    In United States ex rel. Kane v. Health First, Inc., a judge of the United States District Court for the Southern District of New York issued an order denying the defendants’ motions to dismiss, and in so doing interpreted the term “identified” in the 60-day Rule for the first time. In Kane a software glitch caused three New York hospitals that belonged to a hospital network named Continuum Health Partners to submit improper claims to the New York Medicaid program. After the glitch was discovered Continuum asked its employee, Robert Kane, to ascertain which claims had been improperly billed. Several months after the glitch was discovered, Kane sent Continuum’s management an e-mail along with an attached spreadsheet that contained more than 900 claims which Kane believed to have been wrongfully submitted to the Medicaid program due to the software error. His e-mail indicated that further analysis would be needed to confirm his findings.

    There was no dispute between the parties in Kane that Kane’s spreadsheet was overly inclusive and that approximately half of the claims listed in the spreadsheet were never actually overpaid. The government alleged that over the next two years Continuum failed to timely identify the claims improperly billed due to the software glitch and to timely reimburse the New York Medicaid program for the overpayments.

    Four days after Kane sent his report, he was terminated by Continuum. Two months later Kane brought an action under the False Claims Act against the three hospitals and other parties. The United States and the State of New York later intervened in the case.

    The defendants filed motions to dismiss the government’s complaint, and the key issue was the meaning of the word “identified”. Continuum argued that Kane’s report did not start the 60-day clock since it did not “identify” the overpayments and only described potential, but not actual, overpayments.
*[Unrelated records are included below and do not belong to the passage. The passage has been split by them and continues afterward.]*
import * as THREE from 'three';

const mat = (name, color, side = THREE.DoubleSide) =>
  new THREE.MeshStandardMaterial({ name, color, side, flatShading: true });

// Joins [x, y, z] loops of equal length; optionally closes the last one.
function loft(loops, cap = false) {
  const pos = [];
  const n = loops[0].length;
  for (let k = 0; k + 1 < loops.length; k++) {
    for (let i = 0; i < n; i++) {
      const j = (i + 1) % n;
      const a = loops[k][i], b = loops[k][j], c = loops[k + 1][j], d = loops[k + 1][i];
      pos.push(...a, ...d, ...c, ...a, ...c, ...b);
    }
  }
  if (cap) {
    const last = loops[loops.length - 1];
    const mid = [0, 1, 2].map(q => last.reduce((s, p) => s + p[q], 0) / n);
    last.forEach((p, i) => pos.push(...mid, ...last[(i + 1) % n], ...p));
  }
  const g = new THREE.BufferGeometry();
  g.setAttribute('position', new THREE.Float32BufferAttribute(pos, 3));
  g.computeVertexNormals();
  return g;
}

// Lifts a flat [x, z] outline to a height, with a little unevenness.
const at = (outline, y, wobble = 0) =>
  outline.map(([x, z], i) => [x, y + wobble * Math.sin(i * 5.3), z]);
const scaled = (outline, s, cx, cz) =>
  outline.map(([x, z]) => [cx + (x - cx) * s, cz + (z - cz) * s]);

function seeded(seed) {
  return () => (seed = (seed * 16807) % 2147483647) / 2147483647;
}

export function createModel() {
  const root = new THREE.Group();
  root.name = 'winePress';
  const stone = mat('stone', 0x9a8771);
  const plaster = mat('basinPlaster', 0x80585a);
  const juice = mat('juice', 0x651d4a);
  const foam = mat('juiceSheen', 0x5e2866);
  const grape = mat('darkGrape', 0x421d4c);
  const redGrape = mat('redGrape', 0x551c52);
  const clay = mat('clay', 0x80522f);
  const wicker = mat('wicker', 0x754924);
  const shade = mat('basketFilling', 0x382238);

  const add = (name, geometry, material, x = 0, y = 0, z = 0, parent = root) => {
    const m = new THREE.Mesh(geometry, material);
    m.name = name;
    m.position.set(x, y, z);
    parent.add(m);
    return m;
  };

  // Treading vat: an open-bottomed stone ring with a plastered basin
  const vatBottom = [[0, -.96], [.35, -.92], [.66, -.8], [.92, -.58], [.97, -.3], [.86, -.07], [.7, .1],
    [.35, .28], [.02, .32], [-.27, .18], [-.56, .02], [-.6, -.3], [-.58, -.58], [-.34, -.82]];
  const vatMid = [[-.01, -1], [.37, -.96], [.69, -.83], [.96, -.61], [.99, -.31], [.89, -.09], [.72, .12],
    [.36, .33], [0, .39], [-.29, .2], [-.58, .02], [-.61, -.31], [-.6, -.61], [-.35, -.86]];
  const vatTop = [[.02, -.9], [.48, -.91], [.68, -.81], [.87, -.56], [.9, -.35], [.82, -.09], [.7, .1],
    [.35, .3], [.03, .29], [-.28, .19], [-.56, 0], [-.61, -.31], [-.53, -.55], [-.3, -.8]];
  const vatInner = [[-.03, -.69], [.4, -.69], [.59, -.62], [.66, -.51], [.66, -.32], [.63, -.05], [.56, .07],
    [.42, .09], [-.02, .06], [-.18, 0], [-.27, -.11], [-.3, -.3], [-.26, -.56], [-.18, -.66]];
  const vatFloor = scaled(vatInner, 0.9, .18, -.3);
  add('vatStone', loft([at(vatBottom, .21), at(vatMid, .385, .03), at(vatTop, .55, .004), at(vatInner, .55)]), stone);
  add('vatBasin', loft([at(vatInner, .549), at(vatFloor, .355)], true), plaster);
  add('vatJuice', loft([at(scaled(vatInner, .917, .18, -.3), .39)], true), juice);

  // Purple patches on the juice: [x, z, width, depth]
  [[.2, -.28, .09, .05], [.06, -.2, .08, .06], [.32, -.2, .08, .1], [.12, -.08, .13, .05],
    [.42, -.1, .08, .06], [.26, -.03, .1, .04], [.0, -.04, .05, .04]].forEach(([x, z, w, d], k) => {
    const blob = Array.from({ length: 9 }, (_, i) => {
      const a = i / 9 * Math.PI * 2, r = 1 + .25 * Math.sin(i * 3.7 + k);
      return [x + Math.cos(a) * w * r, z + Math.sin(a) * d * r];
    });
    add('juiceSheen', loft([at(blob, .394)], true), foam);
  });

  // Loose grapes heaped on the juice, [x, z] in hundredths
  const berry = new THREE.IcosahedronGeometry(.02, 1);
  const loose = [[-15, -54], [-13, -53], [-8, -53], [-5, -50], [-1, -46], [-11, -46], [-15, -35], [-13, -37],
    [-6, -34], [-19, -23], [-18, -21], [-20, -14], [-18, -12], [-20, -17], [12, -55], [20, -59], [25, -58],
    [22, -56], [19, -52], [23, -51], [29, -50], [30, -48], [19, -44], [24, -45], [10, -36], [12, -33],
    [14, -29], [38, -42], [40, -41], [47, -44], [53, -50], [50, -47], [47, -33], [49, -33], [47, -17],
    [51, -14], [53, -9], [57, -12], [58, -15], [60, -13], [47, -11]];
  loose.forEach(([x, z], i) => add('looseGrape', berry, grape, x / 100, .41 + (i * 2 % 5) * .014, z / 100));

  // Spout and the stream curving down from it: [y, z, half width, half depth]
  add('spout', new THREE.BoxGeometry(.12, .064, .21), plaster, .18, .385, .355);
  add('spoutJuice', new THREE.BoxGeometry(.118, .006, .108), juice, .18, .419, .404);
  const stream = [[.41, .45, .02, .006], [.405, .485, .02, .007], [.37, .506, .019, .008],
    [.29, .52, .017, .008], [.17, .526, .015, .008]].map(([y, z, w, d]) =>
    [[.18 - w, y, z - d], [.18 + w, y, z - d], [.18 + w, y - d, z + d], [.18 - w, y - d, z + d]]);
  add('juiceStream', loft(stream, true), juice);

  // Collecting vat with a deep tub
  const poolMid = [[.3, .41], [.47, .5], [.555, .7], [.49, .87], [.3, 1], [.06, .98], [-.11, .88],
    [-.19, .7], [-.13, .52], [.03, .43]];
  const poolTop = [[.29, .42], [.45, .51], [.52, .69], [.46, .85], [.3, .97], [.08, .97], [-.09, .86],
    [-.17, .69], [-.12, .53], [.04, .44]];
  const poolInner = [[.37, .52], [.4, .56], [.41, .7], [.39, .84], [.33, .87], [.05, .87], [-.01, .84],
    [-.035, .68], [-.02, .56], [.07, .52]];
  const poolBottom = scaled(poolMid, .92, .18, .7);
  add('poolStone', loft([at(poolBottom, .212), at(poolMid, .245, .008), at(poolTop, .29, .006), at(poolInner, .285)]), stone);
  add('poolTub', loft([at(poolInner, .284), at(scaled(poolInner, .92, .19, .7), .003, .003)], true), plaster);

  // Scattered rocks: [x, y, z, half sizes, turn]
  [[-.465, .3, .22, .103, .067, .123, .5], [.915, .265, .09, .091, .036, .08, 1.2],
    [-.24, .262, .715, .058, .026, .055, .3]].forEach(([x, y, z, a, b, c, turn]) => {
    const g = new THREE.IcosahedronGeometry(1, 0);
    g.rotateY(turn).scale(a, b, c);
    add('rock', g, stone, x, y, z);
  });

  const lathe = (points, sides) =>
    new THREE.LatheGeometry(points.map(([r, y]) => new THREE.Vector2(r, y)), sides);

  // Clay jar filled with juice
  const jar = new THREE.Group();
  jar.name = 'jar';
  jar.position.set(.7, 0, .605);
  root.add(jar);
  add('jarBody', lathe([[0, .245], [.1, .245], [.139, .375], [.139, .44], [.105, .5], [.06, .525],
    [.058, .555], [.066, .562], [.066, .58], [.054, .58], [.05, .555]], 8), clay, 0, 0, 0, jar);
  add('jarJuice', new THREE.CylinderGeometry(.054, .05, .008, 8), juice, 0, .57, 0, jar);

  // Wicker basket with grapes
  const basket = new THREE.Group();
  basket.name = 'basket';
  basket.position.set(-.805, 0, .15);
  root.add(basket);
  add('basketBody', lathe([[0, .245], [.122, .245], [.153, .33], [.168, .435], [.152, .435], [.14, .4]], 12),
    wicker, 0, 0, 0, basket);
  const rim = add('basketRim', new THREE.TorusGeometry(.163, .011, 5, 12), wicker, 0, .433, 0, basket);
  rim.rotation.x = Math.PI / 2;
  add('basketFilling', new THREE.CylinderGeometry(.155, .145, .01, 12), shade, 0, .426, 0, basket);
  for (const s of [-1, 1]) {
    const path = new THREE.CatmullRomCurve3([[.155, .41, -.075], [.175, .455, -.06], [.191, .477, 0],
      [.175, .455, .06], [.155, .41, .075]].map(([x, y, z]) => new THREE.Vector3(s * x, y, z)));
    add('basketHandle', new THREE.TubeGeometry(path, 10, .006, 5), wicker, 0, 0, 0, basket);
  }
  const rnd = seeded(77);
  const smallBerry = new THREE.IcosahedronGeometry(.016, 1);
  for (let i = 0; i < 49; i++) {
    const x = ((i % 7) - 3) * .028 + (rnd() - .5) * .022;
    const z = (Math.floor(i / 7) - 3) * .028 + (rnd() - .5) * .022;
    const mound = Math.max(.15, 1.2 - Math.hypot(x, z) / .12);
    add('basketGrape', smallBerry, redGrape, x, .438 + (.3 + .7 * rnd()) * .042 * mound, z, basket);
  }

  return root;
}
The government replied that Kane’s report properly “identified” overpayments within the meaning of the ACA, and when Continuum did not report and return the overpayments within 60 days there arose a violation of the False Claims Act. The court rejected Continuum’s argument and denied the motions to dismiss. In its order, the court said that the 60-day clock “begins ticking when a provider is put on notice of a potential overpayment, rather than the moment when an overpayment is conclusively ascertained, ... .”

    The PSA Healthcare Case

    One day after the Kane decision, the United States Attorney’s Office for the Southern District of Georgia announced in a press release a $6.88 million settlement of two False Claims Act cases brought against Pediatric Services of America, Inc., commonly known as PSA Healthcare, a pediatric home health care company. According to the press release, one of the claims against PSA was that it wrote off and absorbed credit balances resulting from overpayments that had been on its books for several years and did not investigate the reason for the credit balances. In the press release the United States Attorney stated that the settlement was “the first of its kind”, and that “[p]articipants in the federal health care programs are required to actively investigate whether they have received overpayments and, if so, promptly return the overpayments.”


    In light of the decision in Kane and the PSA Healthcare settlement, healthcare providers should immediately implement policies and procedures to promptly identify Medicare and Medicaid overpayments and report and return any overpayments within 60 days. Providers should not wait for CMS to issue its final interpretative regulation regarding the 60-day Rule.